Long distance relationships are never easy. While others have succeeded in making them work, others have failed after reasoning that they are complicated, time wasting and emotionally draining.
A case in point is the Obbo family.
For many years, Obbo was frustrated with his occupation as a mechanic. The earnings hardly supported his wife and their two children. When he heard about a job as a security guard in Dubai, he seized the opportunity. In 2014, he left the country for Dubai.
“I did not want my husband to go. I pleaded with him several times but he refused to listen,” Ms Obbo says.
Relations between the couple soured after a year in Dubai. “He hardly calls or replies my messages,” she says. “I am frustrated. He even sends us less money nowadays unlike before when he had just landed in Dubai.”
At a certain point in time, the mother of two wanted to join her husband but the challenges were she did not know exactly where her husband is deployed and also lacks a passport. All she does now is wait and hope for that phone call from her husband saying he is coming back home.
Jena and Sam Kizito is another couple involved in a long distance relationship. Jena stays and works in Uganda while Sam is in South Africa pursuing his studies.
“It is really tough being in love with someone who is miles away. It is like we are living different lives since we are not creating memories together,” says Jena.
The couple communicates mostly via WhatsApp and Facebook. Jena is also glad that Sam atleast makes an effort to call her from time to time.
“It is during such occasions that he reassures me of his love and that he will certainly come back home to me,” Jena says.
The constant communication and assurances is what Jena says keeps the relationship going.
Issues that arise from long distance love
David Kavuma, a counselling psychologist at Mildmay Uganda and Adonai Counselling and Training Services, says problems usually start from the point when one party does not conform to the idea of the other person leaving.
“To this particular person, they will think that you are leaving them despite the fact that you are either going to further your studies or embrace a new career,” Kavuma says.
The only way of restoring calm and hope in the situation is by reassuring the person that you will either come back to them or that you will do everything in your power to see to it that they join you.

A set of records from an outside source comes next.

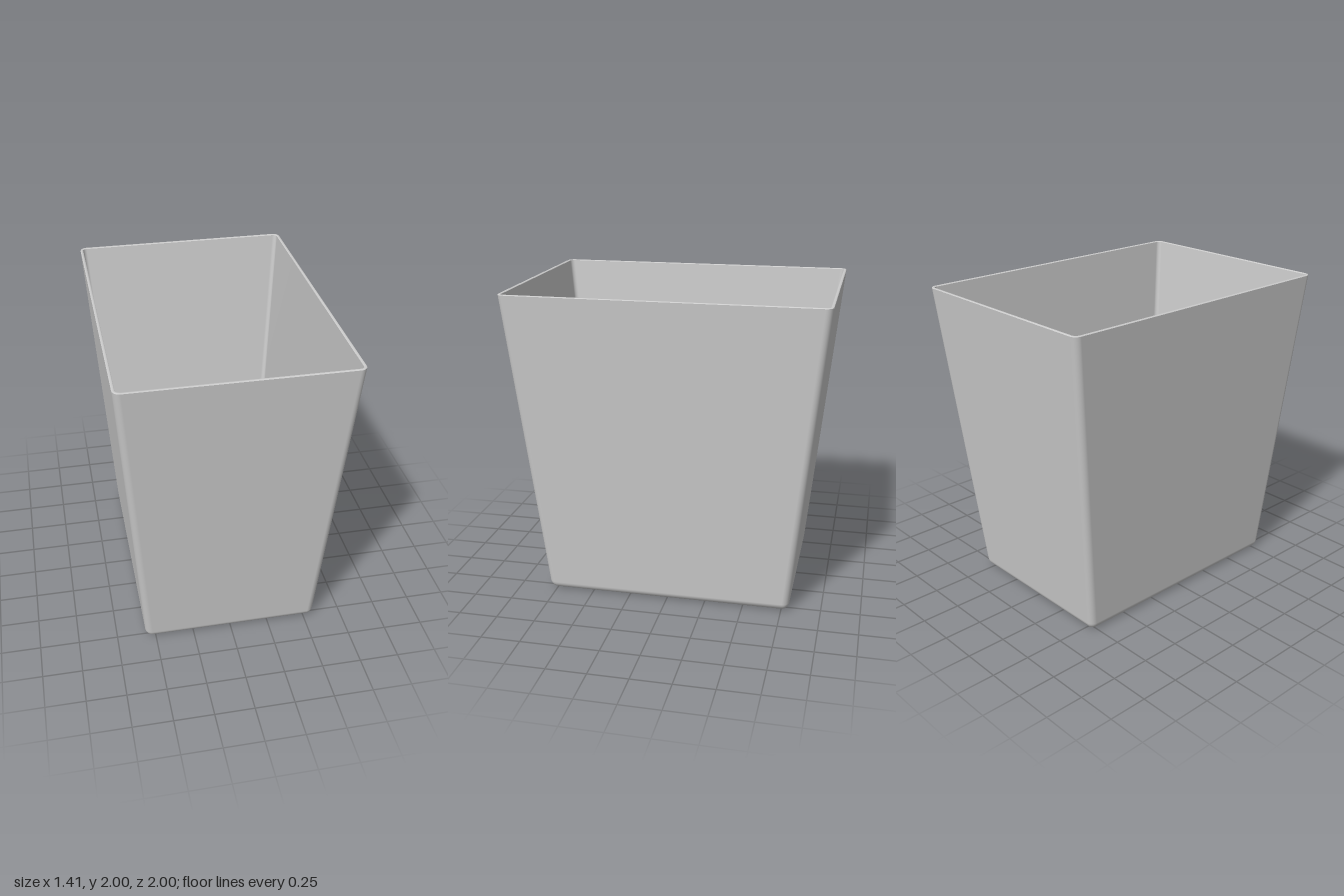
import * as THREE from 'three';

const WALL = 0.018, FLOOR = 0.022, TOP = 2, SEG = 6;

// Half width and half depth of the tapered outside at height y
const halfX = y => 0.563 + 0.071 * y;
const halfZ = y => 0.795 + 0.1025 * y;

// Horizontal rounded-rectangle section, drawn in by `inset`
function section(y, inset, corner) {
  const r = Math.max(corner - inset, 0.006);
  const hx = halfX(y) - inset - r, hz = halfZ(y) - inset - r;
  const ring = [];
  [[1, 1], [-1, 1], [-1, -1], [1, -1]].forEach(([sx, sz], k) => {
    for (let i = 0; i <= SEG; i++) {
      const a = (k + i / SEG) * Math.PI / 2;
      ring.push([sx * hx + r * Math.cos(a), y, sz * hz + r * Math.sin(a)]);
    }
  });
  return ring;
}

// Skin a list of sections; optionally close the first or last one
function loft(name, rings, material, cap) {
  const n = rings[0].length, index = [];
  const points = rings.flat();
  for (let i = 0; i < rings.length - 1; i++) {
    for (let j = 0; j < n; j++) {
      const a = i * n + j, b = i * n + (j + 1) % n;
      index.push(a, a + n, b, b, a + n, b + n);
    }
  }
  if (cap) {
    const start = cap === 'first' ? 0 : (rings.length - 1) * n;
    const centre = points.length;
    points.push([0, points[start][1], 0]);
    for (let j = 0; j < n; j++) {
      const a = start + j, b = start + (j + 1) % n;
      if (cap === 'first') index.push(centre, a, b);
      else index.push(centre, b, a);
    }
  }
  const geometry = new THREE.BufferGeometry();
  geometry.setAttribute('position', new THREE.Float32BufferAttribute(points.flat(), 3));
  geometry.setIndex(index);
  geometry.computeVertexNormals();
  const mesh = new THREE.Mesh(geometry, material);
  mesh.name = name;
  return mesh;
}

// Rounded bottom edge, listed from the floor up to the wall
function fillet(base, radius, inset, corner) {
  return Array.from({ length: SEG + 1 }, (_, i) => {
    const a = i / SEG * Math.PI / 2;
    return section(base + radius * (1 - Math.cos(a)), inset + radius * (1 - Math.sin(a)), corner);
  });
}

export function createModel() {
  const group = new THREE.Group();
  group.name = 'wasteBin';
  const material = new THREE.MeshStandardMaterial({ color: 0xcccccc });
  const bevel = 0.004, corner = 0.045;

  // Outer walls and underside
  const outer = [...fillet(0, 0.05, 0, corner), section(TOP - bevel, 0, corner)];
  group.add(loft('outerShell', outer, material, 'first'));

  // Thin rim with softened edges
  const rim = [
    section(TOP - bevel, 0, corner),
    section(TOP, bevel, corner),
    section(TOP, WALL - bevel, corner),
    section(TOP - bevel, WALL, corner),
  ];
  group.add(loft('rim', rim, material));

  // Inner walls and floor
  const inner = [section(TOP - bevel, WALL, corner), ...fillet(FLOOR, 0.025, WALL, corner).reverse()];
  group.add(loft('innerShell', inner, material, 'last'));

  return group;
}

“Atleast such words give them assurance that you value the relationship and want it to continue,” Kavuma says.
But that aside, Kavuma says the other challenge with such relationships is that they start to drag along the way because of the uncertainty of where the relationship is heading to.
“It is the reason an individual will even stop communicating regularly as they used to and for those who would also make it a point to visit their partners from time to time, they suddenly stop.”
But again, there is also the issue of infidelity and mistrust.
“It is not that one wants to cheat or have an affair but it is circumstances such as loneliness that force them to seek solace in other people.”
For instance, when Jacob Busuulwa came back to Uganda from a one year study scholarship in the United States, he discovered that his girlfriend had moved on to another relationship and was even expecting a child with her new man.
“I was very hurt because she had always assured me that there is no one else and that she was waiting for me to get back home,” Busuulwa says.
“But when I got home, I found out that another man had taken over and it was already too late to do anything about it.”
Brenda Naiga, is another example of an individual whose long distance relationship crumbled. According to her, the distance diminished the things they talked about.